Some birds, like bluebirds, meadowlarks, and turkey vultures, leave Afton in the winter for points farther south. Other birds, like juncos, red-breasted nuthatches, and tree sparrows arrive at Afton in the winter from points farther north. And still other birds live at Afton all year round, including bluejays, hairy woodpeckers, white-breasted nuthatches, and red bellied woodpeckers.
Winter snow cover provides a good opportunity to learn to identify tracks. Two common animals at Afton who leave tracks that are relatively easy to identify are rabbits and deer. Rabbits’ large hind feet leave large prints that are usually side by side. Their smaller front paws may either step right next to each other, so that they sometimes blur together into one track in the snow, or are one slightly in front of the other. The tracks from the hind feet are about three and a half inches long, and those from the front feet are about one inch long. Deer tracks are sort of heart-shaped, and two-and-a-half to three inches long.
If you take a walk in the woods you might notice some deciduous trees that are still holding their leaves. They are probably oaks! Here are photos of the bark, leaves, and acorns of three oaks that are present at Afton, the White Oak, the Bur Oak, and the Northern Pin Oak.
Here are some weather observations from past years.
|Friday, December 24||2009: record snowfall of 5.2 inches|
|Saturday, December 25||2018: bare ground, no snow cover|
|Sunday, December 26||2011: record high of 52°|
|Monday, December 27||1971: record snowfall of 6 inches|

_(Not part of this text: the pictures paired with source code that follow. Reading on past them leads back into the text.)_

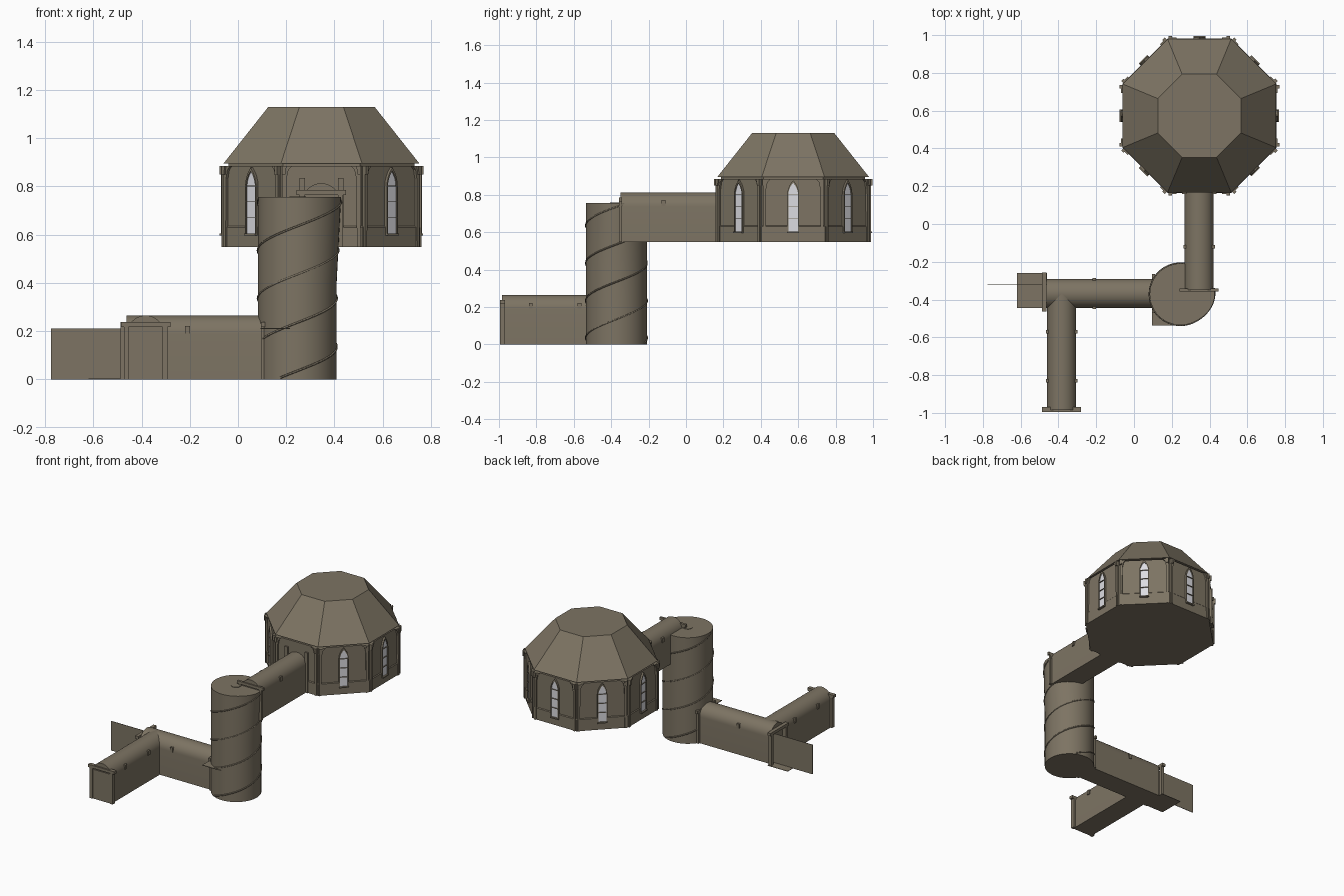
import bpy, bmesh, math
from mathutils import Matrix, Vector

if "Cube" in bpy.data.objects:
    bpy.data.objects.remove(bpy.data.objects["Cube"])

def material(name, col):
    m = bpy.data.materials.new(name)
    m.diffuse_color = (*col, 1)
    m.use_nodes = True
    m.node_tree.nodes["Principled BSDF"].inputs["Base Color"].default_value = m.diffuse_color
    return m

STONE = material("weathered_stone", (0.205, 0.174, 0.125))
GLASS = material("pale_glass", (0.72, 0.72, 0.76))

def finish(name, bm, mat=STONE, smooth=False):
    bmesh.ops.recalc_face_normals(bm, faces=bm.faces)
    me = bpy.data.meshes.new(name)
    bm.to_mesh(me)
    bm.free()
    ob = bpy.data.objects.new(name, me)
    bpy.context.collection.objects.link(ob)
    me.materials.append(mat)
    if smooth:
        bpy.ops.object.select_all(action='DESELECT')
        ob.select_set(True)
        bpy.context.view_layer.objects.active = ob
        bpy.ops.object.shade_smooth_by_angle(angle=math.radians(30))
    return ob

def prism(name, outline, mat4, w0, w1, mat=STONE, smooth=False):
    """Extrude a (u, v) outline along w, placed by a matrix."""
    bm = bmesh.new()
    a = [bm.verts.new(mat4 @ Vector((u, v, w0))) for u, v in outline]
    b = [bm.verts.new(mat4 @ Vector((u, v, w1))) for u, v in outline]
    bm.faces.new(a)
    bm.faces.new(b)
    n = len(a)
    for i in range(n):
        j = (i + 1) % n
        bm.faces.new((a[i], a[j], b[j], b[i]))
    return finish(name, bm, mat, smooth)

def box(name, x0, x1, y0, y1, z0, z1, mat=STONE):
    return prism(name, [(x0, y0), (x1, y0), (x1, y1), (x0, y1)], Matrix(), z0, z1, mat)

def frame_matrix(origin, u, w):
    """Matrix with u sideways, z as v, and w as extrusion direction."""
    m = Matrix.Identity(4)
    for r in range(3):
        m[r][0], m[r][1], m[r][2], m[r][3] = u[r], (0, 0, 1)[r], w[r], origin[r]
    return m

ALONG_X = lambda y, z: frame_matrix((0, y, z), (0, 1, 0), (1, 0, 0))
ALONG_Y = lambda x, z: frame_matrix((x, 0, z), (1, 0, 0), (0, 1, 0))

# Barrel-vaulted corridors
R, SPRING = 0.077, 0.188
vault = [(-R, 0)] + [(-R * math.cos(math.pi * i / 20), SPRING + R * math.sin(math.pi * i / 20))
                     for i in range(21)] + [(R, 0)]
prism("entrance_corridor", vault, ALONG_Y(-0.383, 0), -0.985, -0.37, smooth=True)
prism("cross_corridor", vault, ALONG_X(-0.368, 0), -0.462, 0.15, smooth=True)
prism("upper_corridor", vault, ALONG_Y(0.345, 0.548), -0.35, 0.20, smooth=True)

# Door frames: two jambs and a lintel
def door_frame(name, m, w0, w1, top=0.237):
    for s in (-1, 1):
        prism(name + "_jamb", [(s * 0.07, 0), (s * 0.09, 0), (s * 0.09, top - 0.02),
                               (s * 0.07, top - 0.02)], m, w0, w1)
    prism(name + "_lintel", [(-0.103, top - 0.02), (0.103, top - 0.02), (0.103, top),
                             (-0.103, top)], m, w0, w1)

door_frame("entrance_frame", ALONG_Y(-0.383, 0), -0.995, -0.968)
door_frame("side_frame", ALONG_X(-0.36, 0), -0.487, -0.462)
door_frame("tower_frame", ALONG_X(-0.368, 0), 0.095, 0.112)
door_frame("upper_frame", ALONG_Y(0.345, 0.548), -0.358, -0.342)

# Front door leaf, open side panel, landing slabs
box("front_door", -0.45, -0.316, -0.99, -0.98, 0, 0.208)
box("side_panel", -0.775, -0.465, -0.322, -0.319, 0, 0.21)
box("side_floor", -0.62, -0.46, -0.445, -0.26, 0, 0.003)
box("tower_landing", 0.094, 0.25, -0.538, -0.37, 0.208, 0.212)

# Wall lamps on the corridors
def lamp(x, y, z):
    box("wall_lamp", x - 0.01, x + 0.01, y - 0.01, y + 0.01, z - 0.016, z + 0.016)
for s in (-1, 1):
    for y in (-0.83, -0.57):
        lamp(-0.383 + s * 0.073, y, 0.205)
    lamp(-0.21, -0.368 + s * 0.073, 0.205)
    lamp(0.345 + s * 0.073, -0.12, 0.755)

# Round stair tower, swelling slightly toward the upper corridor
TX, TY, TR, TH = 0.246, -0.372, 0.163, 0.756

def tower_radius(a, z):
    return TR + 0.018 * max(0, math.cos(a)) ** 4 * max(0, (z - 0.4) / 0.35)

bm = bmesh.new()
N = 48
rings = []
for z in (0, 0.2, 0.4, 0.58, TH):
    rings.append([bm.verts.new((TX + tower_radius(a, z) * math.cos(a),
                                TY + tower_radius(a, z) * math.sin(a), z))
                  for a in (2 * math.pi * i / N for i in range(N))])
for lo, hi in zip(rings, rings[1:]):
    for i in range(N):
        j = (i + 1) % N
        bm.faces.new((lo[i], lo[j], hi[j], hi[i]))
bm.faces.new(rings[0])
bm.faces.new(rings[-1])
finish("stair_tower", bm, smooth=True)
newel = [(0.033 * math.cos(i * math.pi / 8), 0.033 * math.sin(i * math.pi / 8)) for i in range(16)]
prism("newel_cap", newel, Matrix.Translation((TX, TY, 0)), TH - 0.01, TH + 0.003)

# Twin spiral mouldings around the tower
PITCH = 0.4
for k in range(2):
    cu = bpy.data.curves.new("spiral_moulding", 'CURVE')
    cu.dimensions = '3D'
    cu.bevel_depth = 0.0045
    cu.bevel_resolution = 0
    pts = []
    for i in range(-96, 220):
        a = 2 * math.pi * i / 72
        z = 0.135 + 0.2 * k + PITCH * i / 72
        if 0.005 < z < TH - 0.005:
            r = tower_radius(a, z) + 0.001
            pts.append((TX + r * math.cos(a), TY + r * math.sin(a), z, 1))
    sp = cu.splines.new('POLY')
    sp.points.add(len(pts) - 1)
    for p, co in zip(sp.points, pts):
        p.co = co
    ob = bpy.data.objects.new("spiral_moulding", cu)
    bpy.context.collection.objects.link(ob)
    cu.materials.append(STONE)

# Octagonal hall: walls, plinth, neck and truncated roof
CX, CY, AP = 0.346, 0.573, 0.403

def octagon(name, levels):
    bm = bmesh.new()
    loops = []
    for ap, z in levels:
        r = ap / math.cos(math.pi / 8)
        loops.append([bm.verts.new((CX + r * math.cos(math.pi * (i + 0.5) / 4),
                                    CY + r * math.sin(math.pi * (i + 0.5) / 4), z))
                      for i in range(8)])
    for lo, hi in zip(loops, loops[1:]):
        for i in range(8):
            j = (i + 1) % 8
            bm.faces.new((lo[i], lo[j], hi[j], hi[i]))
    bm.faces.new(loops[0])
    bm.faces.new(loops[-1])
    return finish(name, bm)

octagon("hall_walls", [(AP + 0.005, 0.548), (AP + 0.005, 0.63), (AP, 0.635), (AP, 0.885)])
octagon("hall_roof", [(0.385, 0.88), (0.385, 0.895), (0.406, 0.895), (0.22, 1.13)])

# Pointed arch outline shared by panes and window surrounds
def pointed(h, z0, zs, zt):
    side = [(h, z0)] + [(h * math.cos(t * math.pi / 2) ** 0.8, zs + (zt - zs) * t)
                        for t in (0, 0.25, 0.5, 0.75)]
    return side + [(0, zt)] + [(-u, v) for u, v in reversed(side)]

HALF = AP * math.tan(math.pi / 8)
for i in range(8):
    a = math.pi * i / 4
    m = frame_matrix((CX, CY, 0), (-math.sin(a), math.cos(a), 0), (math.cos(a), math.sin(a), 0))
    # Flared pilasters beside each corner
    for s in (-1, 1):
        e = HALF - 0.006
        prof = [(e, 0.548), (e, 0.885), (e - 0.04, 0.885), (e - 0.024, 0.868),
                (e - 0.016, 0.83), (e - 0.014, 0.548)]
        prism("pilaster", [(s * u, v) for u, v in prof], m, AP - 0.005, AP + 0.012)
        cap = [(e + 0.002, 0.85), (e + 0.002, 0.885), (e - 0.016, 0.885), (e - 0.012, 0.85)]
        prism("pilaster_capital", [(s * u, v) for u, v in cap], m, AP, AP + 0.02)
    if i == 6:      # corridor side: portal posts instead of a window
        for s in (-1, 1):
            u = s * 0.08
            prism("portal_post", [(u - 0.012, 0.548), (u + 0.012, 0.548), (u + 0.012, 0.835),
                                  (u - 0.012, 0.835)], m, AP - 0.005, AP + 0.01)
        continue
    # Window pane, surround, sill and thin bars
    prism("window_pane", pointed(0.028, 0.605, 0.80, 0.867), m, AP - 0.005, AP + 0.007, GLASS)
    inner, outer = pointed(0.026, 0.605, 0.80, 0.864), pointed(0.032, 0.605, 0.80, 0.878)
    prism("window_surround", outer + inner[::-1], m, AP, AP + 0.013)
    prism("window_sill", [(-0.032, 0.597), (0.032, 0.597), (0.032, 0.605), (-0.032, 0.605)],
          m, AP, AP + 0.019)
    for z in (0.67, 0.735, 0.80):
        prism("window_bar", [(-0.027, z), (0.027, z), (0.027, z + 0.003), (-0.027, z + 0.003)],
              m, AP, AP + 0.014)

|Tuesday, December 28||2013: record high of 47°|
|Wednesday, December 29||1999: record high of 53°|
|Thursday, December 30||2004: record high of 51°; 2019: record snowfall of 4.9 inches|
|Friday, December 31||2010: freezing rain and light snow|
|Saturday, January 1||2017: high of 32°|
|Sunday, January 2||1999: record snowfall of 6.1”|
|Monday, January 3||2013: high in 20s|
|Tuesday, January 4||2014: temperature falls through day from 20s to single digits; 2019: record high of 47°|
|Wednesday, January 5||2019: record high of 47°|
|Thursday, January 6||2014: record low high temperature, in the teens below zero. Low of minus 22°|
- All photos copyright Nina Manzi, except:
- Keith Henjum: Hairy Woodpecker
- Dean Lokken: Bluejay, White-breasted Nuthatch
- Bill Marchel, Minnesota Conservation Volunteer: Deer, Deer Track